--- TASK ITEM ---
Nothing after the line containing "add('panel', new THREE.BoxGeometry(2" belongs in the answer; write out exactly every line from the start of the material up to it, including it.

--- DATA RECORDS ---
──────
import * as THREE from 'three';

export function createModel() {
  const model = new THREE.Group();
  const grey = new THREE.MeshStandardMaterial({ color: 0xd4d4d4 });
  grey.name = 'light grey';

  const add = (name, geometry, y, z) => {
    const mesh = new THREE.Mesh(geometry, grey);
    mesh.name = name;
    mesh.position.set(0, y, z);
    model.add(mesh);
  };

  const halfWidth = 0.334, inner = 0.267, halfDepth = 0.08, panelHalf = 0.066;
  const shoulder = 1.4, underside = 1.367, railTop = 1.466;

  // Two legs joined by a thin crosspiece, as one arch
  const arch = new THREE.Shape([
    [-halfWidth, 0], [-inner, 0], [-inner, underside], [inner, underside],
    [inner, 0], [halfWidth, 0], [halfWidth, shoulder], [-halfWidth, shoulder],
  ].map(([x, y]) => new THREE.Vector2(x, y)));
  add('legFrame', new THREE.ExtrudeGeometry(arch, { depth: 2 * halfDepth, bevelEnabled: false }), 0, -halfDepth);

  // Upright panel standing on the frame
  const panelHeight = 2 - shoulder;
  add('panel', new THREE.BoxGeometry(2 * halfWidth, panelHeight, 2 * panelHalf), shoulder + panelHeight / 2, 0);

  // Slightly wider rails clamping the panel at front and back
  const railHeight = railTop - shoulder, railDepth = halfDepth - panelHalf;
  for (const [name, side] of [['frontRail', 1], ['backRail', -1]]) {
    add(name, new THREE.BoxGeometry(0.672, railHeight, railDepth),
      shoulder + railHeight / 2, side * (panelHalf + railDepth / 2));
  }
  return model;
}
──────
--- ANSWER TO THE PROBLEM ---
import * as THREE from 'three';

export function createModel() {
  const model = new THREE.Group();
  const grey = new THREE.MeshStandardMaterial({ color: 0xd4d4d4 });
  grey.name = 'light grey';

  const add = (name, geometry, y, z) => {
    const mesh = new THREE.Mesh(geometry, grey);
    mesh.name = name;
    mesh.position.set(0, y, z);
    model.add(mesh);
  };

  const halfWidth = 0.334, inner = 0.267, halfDepth = 0.08, panelHalf = 0.066;
  const shoulder = 1.4, underside = 1.367, railTop = 1.466;

  // Two legs joined by a thin crosspiece, as one arch
  const arch = new THREE.Shape([
    [-halfWidth, 0], [-inner, 0], [-inner, underside], [inner, underside],
    [inner, 0], [halfWidth, 0], [halfWidth, shoulder], [-halfWidth, shoulder],
  ].map(([x, y]) => new THREE.Vector2(x, y)));
  add('legFrame', new THREE.ExtrudeGeometry(arch, { depth: 2 * halfDepth, bevelEnabled: false }), 0, -halfDepth);

  // Upright panel standing on the frame
  const panelHeight = 2 - shoulder;
  add('panel', new THREE.BoxGeometry(2 * halfWidth, panelHeight, 2 * panelHalf), shoulder + panelHeight / 2, 0);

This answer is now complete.